Do you live in a house with a driveway or your own yard? In that case, this can be yet another DIY project for you. On the other hand, if you live in a building, it’s best to let the professionals take care of this particular chore. Maybe this will coincide with the moment to rotate your tires, but all of that depends on the type of your car and how much you drive.
If you’re still uncertain as to the type of oil to use, it’s best to ask around among those who have previously owned that car brand. This simple step is a key piece of the puzzle when it comes to prolonging the lifespan of your engine, as it prevents dirt from building up and helps it run smoothly.
Obtain an insurance policy
First of all, check what the legal requirements are for choosing the policy for your car, as this may differ from one country to another. In addition to the compulsory insurance, you may want to check here and learn more about other policies and what they include, in order to choose the best one for your particular situation. Some policies come with a whole slew of perks such as an organized ride in case your car stops in the middle of the road, or it may cover items of high value that might get stolen.

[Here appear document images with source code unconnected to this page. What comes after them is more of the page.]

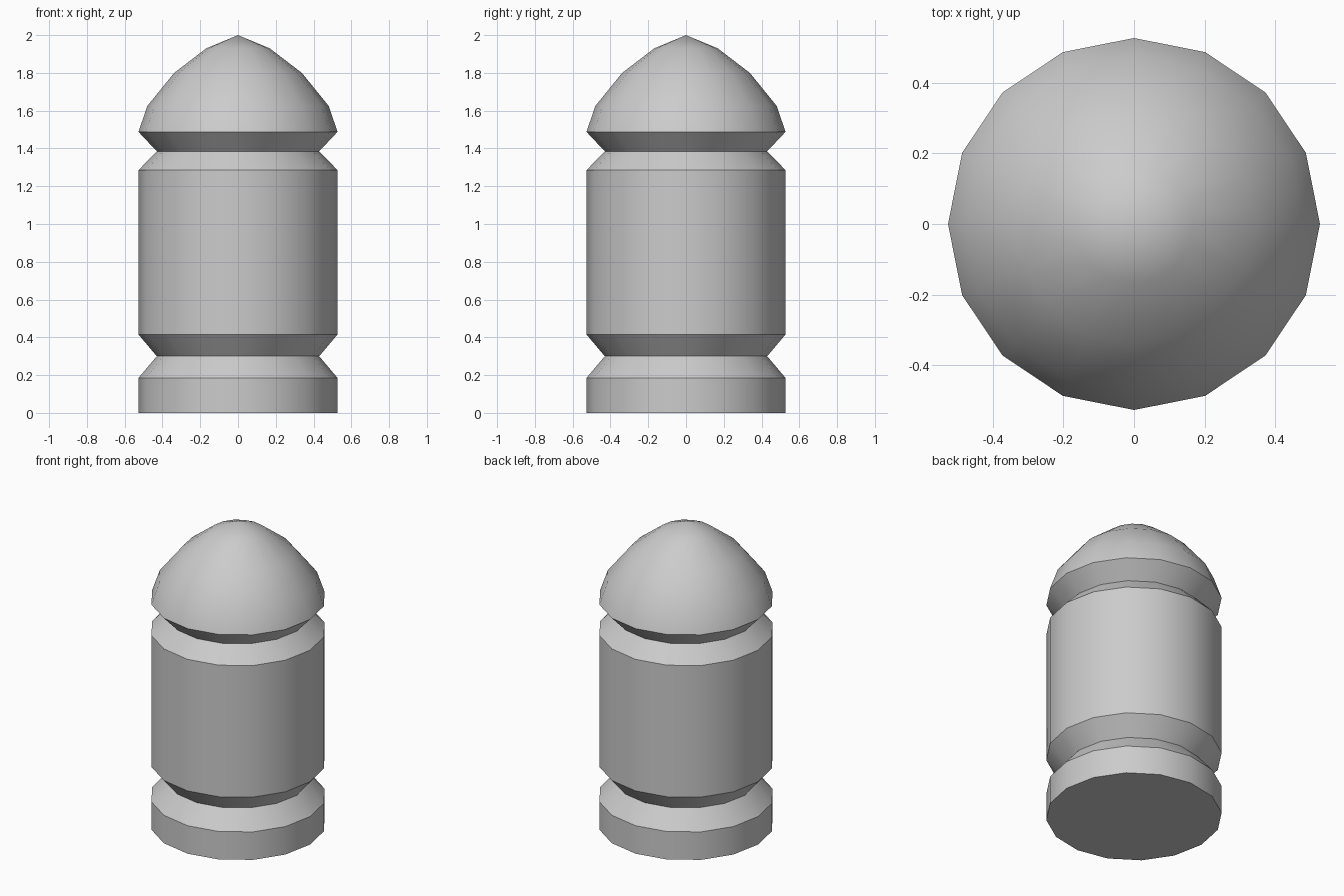
import bpy, bmesh, math

cube = bpy.data.objects.get("Cube")
if cube:
    bpy.data.objects.remove(cube, do_unlink=True)

SIDES = 16
R = 0.527       # outer radius
GROOVE = 0.43   # radius at the bottom of each groove

grey = bpy.data.materials.new("plain grey")
grey.use_nodes = True
colour = (0.6, 0.6, 0.6, 1)
grey.diffuse_color = colour
grey.node_tree.nodes["Principled BSDF"].inputs["Base Color"].default_value = colour


def lathe(name, profile):
    """Turn a (radius, height) profile around z; ends on the axis close it."""
    bm = bmesh.new()
    verts = [bm.verts.new((r, 0, z)) for r, z in profile]
    edges = [bm.edges.new(pair) for pair in zip(verts, verts[1:])]
    bmesh.ops.spin(bm, geom=verts + edges, cent=(0, 0, 0), axis=(0, 0, 1),
                   angle=math.tau, steps=SIDES, use_duplicate=False)
    bmesh.ops.remove_doubles(bm, verts=bm.verts, dist=0.0005)
    bmesh.ops.recalc_face_normals(bm, faces=bm.faces)
    mesh = bpy.data.meshes.new(name)
    bm.to_mesh(mesh)
    bm.free()
    mesh.materials.append(grey)
    obj = bpy.data.objects.new(name, mesh)
    bpy.context.collection.objects.link(obj)
    bpy.ops.object.select_all(action='DESELECT')
    obj.select_set(True)
    bpy.context.view_layer.objects.active = obj
    bpy.ops.object.shade_smooth_by_angle(angle=math.radians(30))
    return obj


# Base, lower groove, shaft, upper groove and domed cap in one turned profile
lathe("bollard_post", [
    (0, 0), (R, 0), (R, 0.185),
    (GROOVE, 0.30), (R, 0.415),
    (R, 1.285), (GROOVE, 1.385), (R, 1.488),
    (0.48, 1.625), (0.338, 1.80), (0.168, 1.93), (0, 2),
])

In addition to cross-referencing the safety features your car already has and checking if certain policies come with a cost reduction due to those features, you can also look into your neighborhood and see if you really need certain types of coverage. Living in a peaceful, secure area may be all the peace of mind you need, while you should also consider the types of hazards such as floods or fires you’d want to include in your policy.
Clean inside and out
Despite that “I’ll keep this car forever” feeling you might have right now, perhaps a time will come when you’ll actually want to sell your ride and find a better, improved replacement. To that end, washing the outside of your car is not enough to keep it spotless and alluring to a potential buyer – the interior neatness also affects how much they will value your car.
Well-preserved as opposed to scratched and chafed leather seats and a fresh-looking dashboard make your car appear as good as new, and consequently much more appealing to its potential future owner!
Prep for weather changes
Anything from water repellents for the spring, to preparing your durable winter tires for the snow and ice, your car should be in mint condition every time there’s a change of season. This is a matter of safety as well as cost-effectiveness, even though the initial investment may seem hefty, it will save you from much greater troubles (and repair bills) down the road.
Other details that keep your ride going in the most extreme temperatures one can handle include coolant, also known as antifreeze, which should approximately be added every 15,000 miles, preventing your engine from overheating and further issues.